EXERCISE AIM ::
Beginning with the first line, retype exactly the records below up to and including the line with "# puffiness (0..1)"; pictures do not belong in the copy.
##### RECORDS
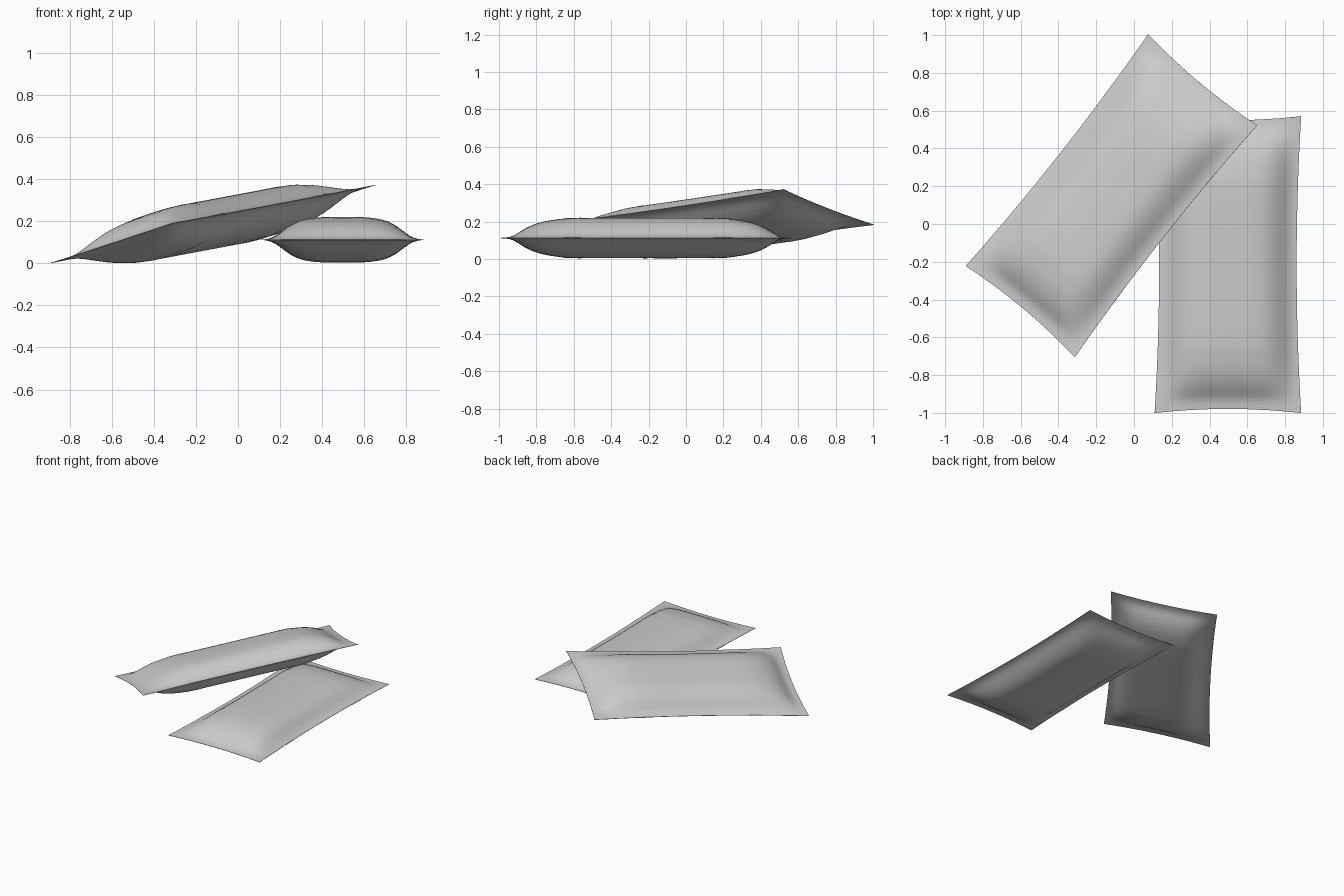
import bpy, bmesh, math
from mathutils import Matrix, Vector

if "Cube" in bpy.data.objects:
    bpy.data.objects.remove(bpy.data.objects["Cube"])

HALF_W, HALF_L, BULGE = 0.388, 0.786, 0.107
# puffiness (0..1) against distance from the sealed edge
SIDE = [(0, 0), (0.04, 0.06), (0.075, 0.3), (0.12, 0.62), (0.18, 0.87), (0.26, 0.98), (0.4, 1.0)]
END = [(0, 0), (0.06, 0.06), (0.1, 0.33), (0.16, 0.62), (0.23, 0.82), (0.33, 0.96), (0.45, 1.0), (0.8, 1.0)]


def lerp(table, d):
    for (a, fa), (b, fb) in zip(table, table[1:]):
        if d <= b:
            t = (d - a) / (b - a)
            return fa + (fb - fa) * t
    return table[-1][1]


def smooth(table, d):
    # soften the profile by averaging neighbours, but keep the seal at zero
    r = min(0.025, d)
    return sum(lerp(table, d + r * k / 3) for k in range(-3, 4)) / 7


def point(s, v, sign, lift):
    """Point on the pillow: s across (-1..1), v along, sign = top or bottom."""
    t = v / HALF_L
    half = HALF_W - 0.024 * (1 - t ** 2)
    y = v - 0.022 * math.copysign(1, v) * abs(t) ** 3 * (1 - s * s)
    puff = smooth(SIDE, HALF_W * (1 - abs(s))) * smooth(END, HALF_L - abs(v))
    return Vector((s * half, y, sign * (0.001 + lift + BULGE * puff)))


def pillow(name, matrix, v0, v1, rows, lift=0.0):
    """Closed pouch or wrap-around band between two positions along the length."""
    cols = 40
    ring = [(-1 + 2 * i / cols, 1) for i in range(cols + 1)]
    ring += [(s, -1) for s, _ in reversed(ring)]
    bm = bmesh.new()
    loops = []
    for j in range(rows + 1):
        v = v0 + (v1 - v0) * j / rows
        loops.append([bm.verts.new(point(s, v, k, lift)) for s, k in ring])
    n = len(ring)
    for a, b in zip(loops, loops[1:]):
        for i in range(n):
            bm.faces.new((a[i], a[(i + 1) % n], b[(i + 1) % n], b[i]))
    if lift == 0:  # close the sealed ends of the pouch
        for row in (loops[0], loops[-1]):
            for i in range(cols):
                bm.faces.new((row[i], row[i + 1], row[n - 2 - i], row[n - 1 - i]))
    bmesh.ops.recalc_face_normals(bm, faces=bm.faces)
    if lift:  # open band: make sure it faces outward
        bm.faces.ensure_lookup_table()
        f = bm.faces[cols // 2]
        if f.normal.z < 0:
            bmesh.ops.reverse_faces(bm, faces=bm.faces)
    mesh = bpy.data.meshes.new(name)
    bm.to_mesh(mesh)
    bm.free()
    ob = bpy.data.objects.new(name, mesh)
    bpy.context.collection.objects.link(ob)
    ob.matrix_world = matrix
    bpy.context.view_layer.objects.active = ob
    ob.select_set(True)
    bpy.ops.object.shade_smooth_by_angle(angle=math.radians(40))
    ob.select_set(False)


def packet(name, matrix):
    pillow(name + "_pouch", matrix, -HALF_L, HALF_L, 72)
    # two thin stripes wrapped around the pouch
    pillow(name + "_lower_stripe", matrix, -0.44, -0.347, 4, 0.0015)
    pillow(name + "_upper_stripe", matrix, 0.365, 0.46, 4, 0.0015)


# flat packet on the ground
packet("flat_packet", Matrix.Translation((0.497, -0.215, 0.112)))

# leaning packet, resting on the flat one
along = Vector((0.96, 1.22, 0.18)).normalized()
across = Vector((0.58, -0.48, 0.19))
across = (across - along * across.dot(along)).normalized()
up = across.cross(along)
lean = Matrix((across, along, up)).transposed().to_4x4()
packet("leaning_packet", Matrix.Translation((-0.119, 0.15, 0.187)) @ lean)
##########
SOLUTION ::
import bpy, bmesh, math
from mathutils import Matrix, Vector

if "Cube" in bpy.data.objects:
    bpy.data.objects.remove(bpy.data.objects["Cube"])

HALF_W, HALF_L, BULGE = 0.388, 0.786, 0.107
# puffiness (0..1) against distance from the sealed edge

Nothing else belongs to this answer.